I have a favorite spot in the Arizona wilderness.
It’s not too difficult to find, but I’m not going to tell you where it is, because then it might become your favorite place. I’m selfish that way.
The path to my favorite spot is marked by a sentinel.
The remains of a once majestic tree (most likely a Ponderosa Pine) that towers over the surrounding landscape, keeping watch over the small canyon and its inhabitants.
Describing it as a tree is generous, especially given that it is no longer living. It is has been scarred by a forest fire, or lightning strikes, or both. In many ways, it resembles an enormous telephone pole, only differentiated by the stubby remnants of burned branches.
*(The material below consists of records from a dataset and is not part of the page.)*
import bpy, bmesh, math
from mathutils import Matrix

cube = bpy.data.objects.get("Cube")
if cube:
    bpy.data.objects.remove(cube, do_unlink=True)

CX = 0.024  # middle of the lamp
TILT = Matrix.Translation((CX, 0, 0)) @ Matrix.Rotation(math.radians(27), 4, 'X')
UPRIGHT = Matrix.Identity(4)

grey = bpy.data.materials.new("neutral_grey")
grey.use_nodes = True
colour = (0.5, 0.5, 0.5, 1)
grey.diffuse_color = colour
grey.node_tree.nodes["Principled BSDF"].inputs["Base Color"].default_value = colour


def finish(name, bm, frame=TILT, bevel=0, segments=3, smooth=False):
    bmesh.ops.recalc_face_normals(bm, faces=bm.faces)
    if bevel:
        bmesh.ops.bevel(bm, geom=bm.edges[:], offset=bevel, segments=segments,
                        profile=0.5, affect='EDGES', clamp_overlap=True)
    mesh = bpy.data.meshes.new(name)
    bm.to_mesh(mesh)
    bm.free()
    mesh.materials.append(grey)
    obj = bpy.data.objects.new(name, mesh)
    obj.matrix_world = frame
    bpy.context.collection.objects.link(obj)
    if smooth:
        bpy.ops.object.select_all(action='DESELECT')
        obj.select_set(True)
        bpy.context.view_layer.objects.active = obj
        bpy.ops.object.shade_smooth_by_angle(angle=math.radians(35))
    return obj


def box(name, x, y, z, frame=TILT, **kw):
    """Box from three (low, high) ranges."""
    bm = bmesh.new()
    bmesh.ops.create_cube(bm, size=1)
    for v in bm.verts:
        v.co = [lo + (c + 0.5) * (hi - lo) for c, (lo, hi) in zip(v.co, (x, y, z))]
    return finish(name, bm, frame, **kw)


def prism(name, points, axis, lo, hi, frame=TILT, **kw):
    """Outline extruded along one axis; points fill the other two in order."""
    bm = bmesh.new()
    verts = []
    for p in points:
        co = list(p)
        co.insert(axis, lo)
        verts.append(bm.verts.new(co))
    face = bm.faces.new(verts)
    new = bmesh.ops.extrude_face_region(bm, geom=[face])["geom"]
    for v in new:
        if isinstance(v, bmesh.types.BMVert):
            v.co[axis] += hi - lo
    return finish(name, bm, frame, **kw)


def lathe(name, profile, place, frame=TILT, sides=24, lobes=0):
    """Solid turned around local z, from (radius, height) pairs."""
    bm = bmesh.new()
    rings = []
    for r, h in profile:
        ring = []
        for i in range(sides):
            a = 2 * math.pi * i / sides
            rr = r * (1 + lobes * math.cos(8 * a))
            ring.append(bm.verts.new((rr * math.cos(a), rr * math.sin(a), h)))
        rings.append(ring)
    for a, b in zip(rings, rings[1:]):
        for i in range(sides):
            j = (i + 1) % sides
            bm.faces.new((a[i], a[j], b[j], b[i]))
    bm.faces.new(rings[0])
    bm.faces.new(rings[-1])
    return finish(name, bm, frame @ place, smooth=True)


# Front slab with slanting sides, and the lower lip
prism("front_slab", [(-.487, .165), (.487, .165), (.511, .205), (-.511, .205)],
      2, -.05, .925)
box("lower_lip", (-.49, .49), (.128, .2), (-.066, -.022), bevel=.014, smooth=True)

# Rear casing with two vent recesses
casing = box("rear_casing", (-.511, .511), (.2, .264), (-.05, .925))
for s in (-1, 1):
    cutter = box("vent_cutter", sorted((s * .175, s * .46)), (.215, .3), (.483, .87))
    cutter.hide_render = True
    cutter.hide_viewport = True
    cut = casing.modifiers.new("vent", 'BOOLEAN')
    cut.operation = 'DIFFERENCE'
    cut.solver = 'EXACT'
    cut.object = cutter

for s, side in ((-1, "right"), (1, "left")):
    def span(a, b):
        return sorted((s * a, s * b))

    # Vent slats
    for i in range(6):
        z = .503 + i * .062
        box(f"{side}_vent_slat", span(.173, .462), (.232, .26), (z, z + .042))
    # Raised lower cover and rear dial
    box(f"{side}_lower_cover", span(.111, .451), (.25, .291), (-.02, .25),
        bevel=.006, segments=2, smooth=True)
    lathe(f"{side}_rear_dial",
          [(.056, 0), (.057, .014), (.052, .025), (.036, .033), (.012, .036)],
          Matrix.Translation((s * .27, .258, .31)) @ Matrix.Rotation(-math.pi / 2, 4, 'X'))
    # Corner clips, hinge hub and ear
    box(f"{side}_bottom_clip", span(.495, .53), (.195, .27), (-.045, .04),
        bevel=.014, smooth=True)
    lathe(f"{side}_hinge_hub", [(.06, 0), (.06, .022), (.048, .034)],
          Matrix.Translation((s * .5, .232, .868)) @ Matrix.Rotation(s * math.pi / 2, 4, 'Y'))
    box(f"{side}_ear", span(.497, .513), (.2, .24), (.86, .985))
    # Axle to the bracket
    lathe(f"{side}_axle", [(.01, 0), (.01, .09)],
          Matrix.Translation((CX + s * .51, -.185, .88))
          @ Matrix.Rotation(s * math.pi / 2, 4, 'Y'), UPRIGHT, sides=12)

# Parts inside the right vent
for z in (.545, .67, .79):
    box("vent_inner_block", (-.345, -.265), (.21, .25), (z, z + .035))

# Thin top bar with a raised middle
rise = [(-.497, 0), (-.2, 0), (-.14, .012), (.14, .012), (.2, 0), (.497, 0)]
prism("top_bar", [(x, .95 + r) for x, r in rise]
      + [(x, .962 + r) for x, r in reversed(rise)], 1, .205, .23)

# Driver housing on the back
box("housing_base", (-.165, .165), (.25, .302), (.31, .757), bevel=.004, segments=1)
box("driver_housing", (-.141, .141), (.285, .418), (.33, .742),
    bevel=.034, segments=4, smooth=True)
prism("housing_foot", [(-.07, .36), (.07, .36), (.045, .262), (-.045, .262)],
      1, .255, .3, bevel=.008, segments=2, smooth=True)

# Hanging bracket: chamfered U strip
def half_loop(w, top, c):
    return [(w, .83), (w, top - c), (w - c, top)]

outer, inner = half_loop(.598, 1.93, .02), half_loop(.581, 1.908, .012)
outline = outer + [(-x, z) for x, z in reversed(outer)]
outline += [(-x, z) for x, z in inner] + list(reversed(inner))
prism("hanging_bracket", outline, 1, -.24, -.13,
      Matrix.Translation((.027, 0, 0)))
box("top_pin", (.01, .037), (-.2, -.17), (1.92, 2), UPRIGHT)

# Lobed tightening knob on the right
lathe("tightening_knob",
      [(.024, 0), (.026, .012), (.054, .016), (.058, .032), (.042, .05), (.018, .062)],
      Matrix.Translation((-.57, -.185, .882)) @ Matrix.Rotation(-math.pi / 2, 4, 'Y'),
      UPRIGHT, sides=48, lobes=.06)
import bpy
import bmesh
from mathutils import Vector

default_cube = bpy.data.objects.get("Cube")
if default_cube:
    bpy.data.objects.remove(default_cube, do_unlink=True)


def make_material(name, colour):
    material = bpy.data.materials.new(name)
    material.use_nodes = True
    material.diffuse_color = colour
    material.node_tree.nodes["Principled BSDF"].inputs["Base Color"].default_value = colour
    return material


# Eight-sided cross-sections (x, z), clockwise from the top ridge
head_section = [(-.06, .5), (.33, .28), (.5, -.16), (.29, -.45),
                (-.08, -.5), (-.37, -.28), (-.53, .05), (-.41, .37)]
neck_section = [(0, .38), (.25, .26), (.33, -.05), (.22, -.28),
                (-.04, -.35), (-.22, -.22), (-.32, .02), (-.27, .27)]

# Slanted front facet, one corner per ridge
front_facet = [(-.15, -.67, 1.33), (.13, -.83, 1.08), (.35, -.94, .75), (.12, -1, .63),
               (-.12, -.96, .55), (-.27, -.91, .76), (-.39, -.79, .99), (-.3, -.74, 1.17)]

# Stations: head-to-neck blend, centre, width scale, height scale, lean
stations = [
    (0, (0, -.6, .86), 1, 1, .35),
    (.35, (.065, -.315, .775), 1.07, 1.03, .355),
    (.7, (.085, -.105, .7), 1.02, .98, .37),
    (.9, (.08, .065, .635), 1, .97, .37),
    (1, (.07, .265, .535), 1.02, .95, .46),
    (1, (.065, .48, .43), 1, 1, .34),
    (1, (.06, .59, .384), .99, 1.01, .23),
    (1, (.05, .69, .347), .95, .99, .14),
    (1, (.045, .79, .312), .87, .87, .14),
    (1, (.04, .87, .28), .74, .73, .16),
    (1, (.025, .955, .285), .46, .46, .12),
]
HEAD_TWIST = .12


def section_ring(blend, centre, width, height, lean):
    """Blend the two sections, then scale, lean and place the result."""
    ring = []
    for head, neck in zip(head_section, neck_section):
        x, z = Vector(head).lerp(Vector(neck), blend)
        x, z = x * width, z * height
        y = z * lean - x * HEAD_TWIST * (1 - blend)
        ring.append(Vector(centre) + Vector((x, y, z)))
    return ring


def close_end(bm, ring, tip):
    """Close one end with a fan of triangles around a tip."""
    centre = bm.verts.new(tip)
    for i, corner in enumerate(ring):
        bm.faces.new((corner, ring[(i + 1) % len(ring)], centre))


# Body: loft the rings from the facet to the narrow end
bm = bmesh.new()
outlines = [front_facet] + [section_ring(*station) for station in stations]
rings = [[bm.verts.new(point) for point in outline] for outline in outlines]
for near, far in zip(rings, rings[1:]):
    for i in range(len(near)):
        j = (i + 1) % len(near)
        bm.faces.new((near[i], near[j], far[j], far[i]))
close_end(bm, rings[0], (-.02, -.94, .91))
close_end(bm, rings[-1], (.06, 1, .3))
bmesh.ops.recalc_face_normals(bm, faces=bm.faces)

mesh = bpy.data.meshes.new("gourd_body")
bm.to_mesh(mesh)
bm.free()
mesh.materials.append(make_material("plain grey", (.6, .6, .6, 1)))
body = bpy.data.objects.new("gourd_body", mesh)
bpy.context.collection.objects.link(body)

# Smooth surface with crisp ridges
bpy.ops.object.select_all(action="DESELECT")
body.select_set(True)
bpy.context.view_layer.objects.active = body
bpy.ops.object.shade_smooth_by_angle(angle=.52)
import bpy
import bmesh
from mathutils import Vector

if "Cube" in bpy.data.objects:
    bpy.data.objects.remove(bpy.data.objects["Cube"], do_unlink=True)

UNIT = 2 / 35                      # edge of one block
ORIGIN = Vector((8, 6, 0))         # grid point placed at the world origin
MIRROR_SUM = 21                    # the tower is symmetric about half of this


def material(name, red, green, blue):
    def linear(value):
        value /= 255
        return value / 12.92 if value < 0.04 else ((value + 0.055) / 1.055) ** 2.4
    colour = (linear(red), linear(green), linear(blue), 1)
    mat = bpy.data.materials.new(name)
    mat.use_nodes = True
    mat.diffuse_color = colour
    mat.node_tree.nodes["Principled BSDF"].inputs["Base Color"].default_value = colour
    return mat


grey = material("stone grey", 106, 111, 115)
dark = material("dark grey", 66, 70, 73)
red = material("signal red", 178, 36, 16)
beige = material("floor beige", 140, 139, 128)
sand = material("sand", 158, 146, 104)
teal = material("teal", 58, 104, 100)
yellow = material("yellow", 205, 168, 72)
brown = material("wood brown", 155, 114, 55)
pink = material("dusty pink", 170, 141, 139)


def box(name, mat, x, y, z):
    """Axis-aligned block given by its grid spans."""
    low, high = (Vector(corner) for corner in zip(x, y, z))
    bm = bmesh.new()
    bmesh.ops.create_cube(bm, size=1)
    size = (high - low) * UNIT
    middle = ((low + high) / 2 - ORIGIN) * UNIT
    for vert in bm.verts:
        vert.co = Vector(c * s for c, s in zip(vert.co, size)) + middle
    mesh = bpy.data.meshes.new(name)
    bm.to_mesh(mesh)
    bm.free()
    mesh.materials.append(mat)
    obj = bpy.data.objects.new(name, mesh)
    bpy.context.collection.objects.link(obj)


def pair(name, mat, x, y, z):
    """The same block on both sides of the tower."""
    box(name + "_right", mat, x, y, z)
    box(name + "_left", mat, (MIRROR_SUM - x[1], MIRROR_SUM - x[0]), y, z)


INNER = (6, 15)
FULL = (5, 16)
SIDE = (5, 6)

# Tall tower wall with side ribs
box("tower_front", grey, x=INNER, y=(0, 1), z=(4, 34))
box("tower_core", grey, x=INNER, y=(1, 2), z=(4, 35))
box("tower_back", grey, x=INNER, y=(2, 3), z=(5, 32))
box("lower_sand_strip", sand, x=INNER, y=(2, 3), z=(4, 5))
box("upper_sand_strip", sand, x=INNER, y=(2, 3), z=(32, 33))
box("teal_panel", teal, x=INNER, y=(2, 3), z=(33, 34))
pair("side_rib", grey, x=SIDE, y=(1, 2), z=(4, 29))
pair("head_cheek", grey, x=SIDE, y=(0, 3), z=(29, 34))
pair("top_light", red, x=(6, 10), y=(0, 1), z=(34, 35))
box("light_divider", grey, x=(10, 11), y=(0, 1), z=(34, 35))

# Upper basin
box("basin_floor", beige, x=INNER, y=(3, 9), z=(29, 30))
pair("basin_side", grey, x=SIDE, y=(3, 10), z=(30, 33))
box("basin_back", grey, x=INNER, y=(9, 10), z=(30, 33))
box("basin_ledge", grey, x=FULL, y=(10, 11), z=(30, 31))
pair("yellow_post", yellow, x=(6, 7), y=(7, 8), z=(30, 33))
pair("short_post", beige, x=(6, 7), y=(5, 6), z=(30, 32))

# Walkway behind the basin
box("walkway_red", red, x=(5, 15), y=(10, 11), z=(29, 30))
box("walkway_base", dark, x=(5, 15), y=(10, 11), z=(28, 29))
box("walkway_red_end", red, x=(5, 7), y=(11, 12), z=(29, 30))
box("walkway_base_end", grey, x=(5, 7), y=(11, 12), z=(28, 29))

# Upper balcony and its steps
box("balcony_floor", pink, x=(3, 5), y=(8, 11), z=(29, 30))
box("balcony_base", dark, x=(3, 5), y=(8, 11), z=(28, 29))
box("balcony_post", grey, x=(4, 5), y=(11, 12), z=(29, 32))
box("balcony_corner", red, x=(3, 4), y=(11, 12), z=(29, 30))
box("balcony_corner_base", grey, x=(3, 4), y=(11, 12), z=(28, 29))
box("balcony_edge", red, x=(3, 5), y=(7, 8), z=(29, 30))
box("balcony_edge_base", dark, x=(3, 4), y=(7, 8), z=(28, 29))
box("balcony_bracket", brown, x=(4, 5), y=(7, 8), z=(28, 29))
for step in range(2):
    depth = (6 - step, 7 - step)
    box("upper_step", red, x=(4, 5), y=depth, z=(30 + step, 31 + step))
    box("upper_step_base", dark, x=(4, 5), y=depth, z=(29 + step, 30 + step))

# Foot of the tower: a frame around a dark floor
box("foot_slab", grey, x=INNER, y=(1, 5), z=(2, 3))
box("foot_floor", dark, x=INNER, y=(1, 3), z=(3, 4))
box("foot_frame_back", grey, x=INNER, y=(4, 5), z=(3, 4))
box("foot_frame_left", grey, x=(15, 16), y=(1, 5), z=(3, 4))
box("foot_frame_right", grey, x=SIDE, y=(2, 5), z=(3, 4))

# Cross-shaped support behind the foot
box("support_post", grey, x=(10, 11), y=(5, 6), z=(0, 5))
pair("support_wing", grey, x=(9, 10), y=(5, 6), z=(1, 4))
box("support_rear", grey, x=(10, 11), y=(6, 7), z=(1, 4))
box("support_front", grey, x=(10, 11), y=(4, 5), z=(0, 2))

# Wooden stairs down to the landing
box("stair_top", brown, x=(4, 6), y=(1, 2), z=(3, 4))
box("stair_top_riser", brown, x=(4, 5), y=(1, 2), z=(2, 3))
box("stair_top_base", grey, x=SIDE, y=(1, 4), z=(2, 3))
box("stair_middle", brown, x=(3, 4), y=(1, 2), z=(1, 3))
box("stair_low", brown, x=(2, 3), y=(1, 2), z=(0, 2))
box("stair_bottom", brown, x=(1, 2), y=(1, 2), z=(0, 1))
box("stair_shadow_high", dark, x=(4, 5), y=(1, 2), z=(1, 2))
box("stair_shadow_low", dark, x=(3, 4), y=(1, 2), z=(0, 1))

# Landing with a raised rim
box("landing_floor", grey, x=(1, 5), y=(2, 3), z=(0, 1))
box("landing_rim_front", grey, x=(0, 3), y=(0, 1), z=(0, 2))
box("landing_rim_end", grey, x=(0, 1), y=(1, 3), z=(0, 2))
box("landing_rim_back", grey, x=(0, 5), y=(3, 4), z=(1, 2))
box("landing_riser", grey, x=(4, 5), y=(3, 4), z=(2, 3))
The fact that it is still standing in a meadow of grass and scrub brush is a testament to resilience. In stark contrast to its surroundings, “the tree” is a unique example of nature’s artwork. So out of place that it belongs. Begging for a story.
“The tree,” is photogenic. It draws the viewer’s eye and begs to be the focal point of the camera.
I have seen it dozens of times, but I can never pass without pausing to give it a closer inspection. To imagine what it might have looked like in its glory. A towering specimen with beautiful branches and needles that provided shade and cover for birds, squirrels, elk, and perhaps even a black bear. The pungent scent of pine would have been coaxed out by gentle rains, wafting on a late summer breeze. It must have been a sight to behold. Perhaps, not as noticeable — blending into the forest. Sharing the meadow with other trees. But now, it stands alone. In the spotlight.
On my latest trip to my favorite spot (that I cannot disclose) I paused to examine my friend “the tree.” To notice its scars. To imagine all it had seen in its lifetime. To consider its past and present beauty.
A darkened sky threatened storms, allowing just enough space for the sunlight to peek through the clouds. As I was passing, the brilliance of the Sun appeared to be perched at a point of prominence at the top of “the tree.” A befitting ornament. A recognition of the beauty of a life well lived. It seemed fitting. A crown for a queen.
The scars are a part of “the tree’s” story. Just like scars are a part of our story. The things we endure help us develop our story. They make us stand out. Through perseverance we achieve our unique beauty. The scars allow us to claim our crown as the beloved with value beyond measure.
Embrace the scars.